The violently named condition is a sleep disorder in which you hear a loud noise either as you’re falling asleep or waking up in the night. The sound isn’t real and isn’t heard by anybody but you.

“Crashing metal is very common,” said Dr. Brian A. Sharpless, a licensed clinical psychologist in the Washington, D.C., area. He’s a lover of strange things, including sleep paralysis, and is the author of such books as “Sleep Paralysis: Historical, Psychological, and Medical Perspectives” and “Unusual and Rare Psychological Disorders: A Handbook for Clinical Practice and Research.”

Other common sounds associated with exploding head syndrome: fireworks, an exploding bomb, gunshot, cymbals crashing, a lightning strike. And it might not just be a loud noise. Some people also get massive flashes of light in their eyes.

“My favorites are a massive guitar string snapping,” Sharpless said. “One patient said it sounded like in the ‘Looney Tunes’ cartoons when Wile E. Coyote is trying to kill the Road Runner, and throws a piano down from a cliff and it crashes.”

That car crash wake-up call wasn’t the only time I’ve experienced the syndrome. It happened a couple of years ago when I was once again drifting off to sleep or waking up, and heard what I thought was a huge tree limb fall on my roof. I drowsily thought, “Dangnabbit. Well, I’ll deal with it in the morning.”

Several other instances of loud bangs in the night also have occurred through the years, and all of them I have shrugged off in my sleep haze. Maybe some subconscious part of me knew they weren’t real? Because wouldn’t you get up with a quickness if an actual tree had fallen on your home?

Five main theories exist to explain this unusual phenomenon. The one Sharpless likes best is this: The part of the brain stem responsible for inhibiting the motor, visual and auditory neurons as we go to sleep falls down on the job, and instead makes the auditory neurons fire all at once. So you don’t hear symphonies or speeches, just a quick, acute burst of noise.

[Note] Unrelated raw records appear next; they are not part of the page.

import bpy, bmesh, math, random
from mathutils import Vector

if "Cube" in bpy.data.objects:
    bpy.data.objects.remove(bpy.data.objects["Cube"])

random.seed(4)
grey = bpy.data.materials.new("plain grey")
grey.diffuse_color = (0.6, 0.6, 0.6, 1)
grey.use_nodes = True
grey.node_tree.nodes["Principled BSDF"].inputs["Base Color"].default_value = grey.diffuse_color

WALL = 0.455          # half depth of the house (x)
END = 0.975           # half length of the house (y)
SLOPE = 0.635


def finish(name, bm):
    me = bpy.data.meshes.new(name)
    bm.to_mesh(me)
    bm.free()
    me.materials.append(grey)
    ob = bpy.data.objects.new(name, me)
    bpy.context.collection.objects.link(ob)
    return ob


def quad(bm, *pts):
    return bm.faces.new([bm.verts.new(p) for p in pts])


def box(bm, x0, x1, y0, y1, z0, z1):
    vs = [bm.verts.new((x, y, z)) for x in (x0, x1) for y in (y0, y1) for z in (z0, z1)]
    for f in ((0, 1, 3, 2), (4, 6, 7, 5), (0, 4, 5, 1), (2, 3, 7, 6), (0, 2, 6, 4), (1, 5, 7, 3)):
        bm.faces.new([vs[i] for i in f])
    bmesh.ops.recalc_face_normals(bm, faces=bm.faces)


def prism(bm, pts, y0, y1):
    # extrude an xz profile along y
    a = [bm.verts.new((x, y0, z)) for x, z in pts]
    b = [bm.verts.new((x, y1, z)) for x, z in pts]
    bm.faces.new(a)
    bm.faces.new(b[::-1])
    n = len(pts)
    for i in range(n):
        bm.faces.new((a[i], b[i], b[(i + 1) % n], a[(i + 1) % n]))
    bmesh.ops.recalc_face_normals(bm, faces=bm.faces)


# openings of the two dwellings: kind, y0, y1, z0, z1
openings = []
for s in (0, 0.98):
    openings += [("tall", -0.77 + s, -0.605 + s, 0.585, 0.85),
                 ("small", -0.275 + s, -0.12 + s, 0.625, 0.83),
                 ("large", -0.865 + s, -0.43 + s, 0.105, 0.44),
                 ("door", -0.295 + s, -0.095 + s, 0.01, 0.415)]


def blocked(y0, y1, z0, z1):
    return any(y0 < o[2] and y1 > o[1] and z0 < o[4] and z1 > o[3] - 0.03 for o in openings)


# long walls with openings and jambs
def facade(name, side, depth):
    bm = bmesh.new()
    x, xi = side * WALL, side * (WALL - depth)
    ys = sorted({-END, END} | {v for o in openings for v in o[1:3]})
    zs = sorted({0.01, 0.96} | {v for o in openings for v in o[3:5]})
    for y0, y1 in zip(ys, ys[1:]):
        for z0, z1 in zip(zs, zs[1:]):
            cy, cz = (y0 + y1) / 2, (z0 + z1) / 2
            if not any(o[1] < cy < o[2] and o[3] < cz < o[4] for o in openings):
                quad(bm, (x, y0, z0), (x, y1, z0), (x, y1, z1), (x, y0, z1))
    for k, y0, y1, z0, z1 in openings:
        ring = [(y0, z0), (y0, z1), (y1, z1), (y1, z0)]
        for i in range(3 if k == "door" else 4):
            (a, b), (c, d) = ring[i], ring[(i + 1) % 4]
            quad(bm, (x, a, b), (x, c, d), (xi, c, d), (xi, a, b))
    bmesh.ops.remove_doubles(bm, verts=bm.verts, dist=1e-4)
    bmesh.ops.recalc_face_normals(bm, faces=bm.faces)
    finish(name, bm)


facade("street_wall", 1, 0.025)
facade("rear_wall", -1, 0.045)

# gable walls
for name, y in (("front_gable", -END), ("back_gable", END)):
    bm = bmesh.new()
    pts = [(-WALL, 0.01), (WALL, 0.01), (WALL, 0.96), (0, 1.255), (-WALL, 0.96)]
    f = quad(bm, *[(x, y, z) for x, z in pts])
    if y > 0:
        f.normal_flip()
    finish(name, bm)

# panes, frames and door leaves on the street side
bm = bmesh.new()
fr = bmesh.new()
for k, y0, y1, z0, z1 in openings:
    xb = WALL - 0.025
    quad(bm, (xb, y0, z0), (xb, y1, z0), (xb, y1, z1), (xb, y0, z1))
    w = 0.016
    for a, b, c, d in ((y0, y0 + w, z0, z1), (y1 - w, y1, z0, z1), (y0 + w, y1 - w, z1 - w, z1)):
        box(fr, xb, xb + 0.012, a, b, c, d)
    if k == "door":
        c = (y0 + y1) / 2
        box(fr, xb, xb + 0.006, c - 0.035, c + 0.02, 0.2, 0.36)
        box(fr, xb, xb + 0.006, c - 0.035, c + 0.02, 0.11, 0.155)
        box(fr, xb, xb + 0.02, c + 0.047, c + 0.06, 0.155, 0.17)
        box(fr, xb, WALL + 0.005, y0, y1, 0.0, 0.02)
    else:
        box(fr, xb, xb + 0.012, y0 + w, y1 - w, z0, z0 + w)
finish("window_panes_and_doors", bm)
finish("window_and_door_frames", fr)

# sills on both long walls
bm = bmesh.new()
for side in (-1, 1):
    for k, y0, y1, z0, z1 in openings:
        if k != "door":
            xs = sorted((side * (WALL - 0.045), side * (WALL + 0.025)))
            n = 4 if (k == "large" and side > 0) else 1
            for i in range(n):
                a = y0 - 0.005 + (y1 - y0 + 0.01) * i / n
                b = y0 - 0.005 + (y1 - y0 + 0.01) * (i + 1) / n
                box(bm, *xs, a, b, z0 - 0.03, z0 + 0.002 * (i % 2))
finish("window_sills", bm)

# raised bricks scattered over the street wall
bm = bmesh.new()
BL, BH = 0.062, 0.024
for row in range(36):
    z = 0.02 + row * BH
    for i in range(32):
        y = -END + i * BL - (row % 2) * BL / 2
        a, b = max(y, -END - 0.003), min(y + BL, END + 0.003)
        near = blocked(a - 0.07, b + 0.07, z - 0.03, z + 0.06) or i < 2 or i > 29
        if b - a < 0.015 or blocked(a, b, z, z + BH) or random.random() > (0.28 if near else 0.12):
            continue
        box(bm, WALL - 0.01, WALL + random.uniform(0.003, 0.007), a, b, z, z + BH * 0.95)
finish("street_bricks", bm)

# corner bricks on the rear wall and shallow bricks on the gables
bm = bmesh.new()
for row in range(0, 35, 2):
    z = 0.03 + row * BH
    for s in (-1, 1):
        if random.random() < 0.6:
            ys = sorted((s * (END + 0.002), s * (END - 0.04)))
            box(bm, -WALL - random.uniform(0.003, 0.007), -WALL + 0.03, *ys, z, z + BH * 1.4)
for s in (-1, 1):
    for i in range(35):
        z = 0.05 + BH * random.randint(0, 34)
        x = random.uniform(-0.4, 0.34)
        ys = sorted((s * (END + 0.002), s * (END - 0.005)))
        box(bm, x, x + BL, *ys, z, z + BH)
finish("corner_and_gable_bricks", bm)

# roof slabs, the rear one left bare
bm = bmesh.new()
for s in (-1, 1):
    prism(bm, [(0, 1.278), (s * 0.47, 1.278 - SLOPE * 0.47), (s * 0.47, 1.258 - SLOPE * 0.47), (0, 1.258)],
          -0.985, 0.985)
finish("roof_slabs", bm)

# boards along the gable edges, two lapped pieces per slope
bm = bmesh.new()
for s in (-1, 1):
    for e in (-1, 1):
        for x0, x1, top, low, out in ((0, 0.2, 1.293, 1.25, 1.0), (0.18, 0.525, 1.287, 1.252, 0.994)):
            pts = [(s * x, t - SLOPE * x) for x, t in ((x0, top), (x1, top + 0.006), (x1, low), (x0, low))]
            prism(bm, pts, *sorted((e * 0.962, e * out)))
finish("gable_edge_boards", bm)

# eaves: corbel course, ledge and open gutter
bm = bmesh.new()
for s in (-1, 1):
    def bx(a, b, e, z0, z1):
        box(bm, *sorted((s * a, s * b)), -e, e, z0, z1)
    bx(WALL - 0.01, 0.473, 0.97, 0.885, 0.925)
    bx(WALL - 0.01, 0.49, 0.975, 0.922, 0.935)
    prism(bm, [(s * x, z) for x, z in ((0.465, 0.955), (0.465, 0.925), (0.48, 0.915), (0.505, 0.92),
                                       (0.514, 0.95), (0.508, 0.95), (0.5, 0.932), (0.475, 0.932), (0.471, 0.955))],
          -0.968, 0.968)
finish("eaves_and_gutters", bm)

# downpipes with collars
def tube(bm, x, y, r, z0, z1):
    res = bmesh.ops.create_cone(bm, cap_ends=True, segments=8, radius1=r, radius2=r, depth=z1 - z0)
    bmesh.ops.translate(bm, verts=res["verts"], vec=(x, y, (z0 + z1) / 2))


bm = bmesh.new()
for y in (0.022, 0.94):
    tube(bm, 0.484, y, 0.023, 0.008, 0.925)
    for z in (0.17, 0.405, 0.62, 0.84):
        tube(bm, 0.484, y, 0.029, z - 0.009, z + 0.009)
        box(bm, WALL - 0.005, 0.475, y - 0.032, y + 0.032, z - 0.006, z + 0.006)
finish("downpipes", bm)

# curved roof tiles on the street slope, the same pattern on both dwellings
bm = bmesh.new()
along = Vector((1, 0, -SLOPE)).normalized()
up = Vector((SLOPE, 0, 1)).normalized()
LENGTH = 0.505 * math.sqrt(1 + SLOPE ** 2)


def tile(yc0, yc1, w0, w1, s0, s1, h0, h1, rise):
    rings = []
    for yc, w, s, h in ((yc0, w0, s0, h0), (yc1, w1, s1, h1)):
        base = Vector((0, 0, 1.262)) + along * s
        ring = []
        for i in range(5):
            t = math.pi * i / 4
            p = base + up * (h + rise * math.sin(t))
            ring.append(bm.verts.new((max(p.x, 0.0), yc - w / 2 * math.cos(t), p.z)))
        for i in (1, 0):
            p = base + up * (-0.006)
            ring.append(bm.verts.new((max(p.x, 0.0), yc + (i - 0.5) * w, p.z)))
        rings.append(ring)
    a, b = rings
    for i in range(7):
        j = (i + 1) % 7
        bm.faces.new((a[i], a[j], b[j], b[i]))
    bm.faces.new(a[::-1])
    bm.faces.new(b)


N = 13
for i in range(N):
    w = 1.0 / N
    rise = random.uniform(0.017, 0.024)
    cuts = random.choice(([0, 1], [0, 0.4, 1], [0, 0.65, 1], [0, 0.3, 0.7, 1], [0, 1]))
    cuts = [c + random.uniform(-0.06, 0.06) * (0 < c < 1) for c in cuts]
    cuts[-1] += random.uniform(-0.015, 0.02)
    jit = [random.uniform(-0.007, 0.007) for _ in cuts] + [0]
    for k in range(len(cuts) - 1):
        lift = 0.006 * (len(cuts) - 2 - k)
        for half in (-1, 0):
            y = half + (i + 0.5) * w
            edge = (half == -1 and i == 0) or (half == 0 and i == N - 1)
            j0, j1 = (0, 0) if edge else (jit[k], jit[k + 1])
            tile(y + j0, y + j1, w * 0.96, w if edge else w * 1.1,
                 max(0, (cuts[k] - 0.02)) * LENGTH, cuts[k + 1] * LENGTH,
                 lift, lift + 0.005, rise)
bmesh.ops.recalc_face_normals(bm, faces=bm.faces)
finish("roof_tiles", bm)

“Going to sleep is a complicated process. There’s lots that can go wrong,” he said. “Usually major sleep disorders are various mixtures of sleep and wakefulness.”

Anything that disrupts sleep makes the condition more likely, such as stress and other psychological disorders. Some believe the syndrome might be genetic, while others say it’s a variation of a headache. A 2015 study that looked at college students found 13% of students had experienced exploding head at least once. At least 10% of people will experience it in their lifetime, and it’s safe to say women are likelier to experience it than men, Sharpless said.

The syndrome goes back to 1876, when a psychiatrist named Silas Weir Mitchell wrote about sensory discharges. In 1922, somebody else called it a snapping of the brain, and it received its current name in 1986. Sharpless would like to rename the syndrome episodic cranial sensory shocks: “It’s more boring, but more in line with what goes on.”

For me, exploding head hasn’t been detrimental. It’s just provided a few weird nights I’ve clearly brushed off. But for others who might be more bothered by episodes, there are a few things that could help. Even just learning what it is and that it’s not dangerous can help reduce the frequency of episodes, Sharpless said. Some drugs also seem promising, including a few antidepressants. They don’t make the sounds go away, but they can reduce the volume.

If somebody is having pain along with similar episodes of loud noises and/or flashing lights, that’s when you need to get to a doctor. And if the episodes are affecting your sleep, such as causing you to negatively associate going to bed with loud noises, try a sleep specialist.

“If it doesn’t hurt or trouble you, it’s just something fun to tell your partner the next morning,” Sharpless said. “It’s kind of cool to think you’ve experienced something like exploding head syndrome.”

Contact the writer: 636-0270

Contact the writer: 636-0270

comments powered by Disqus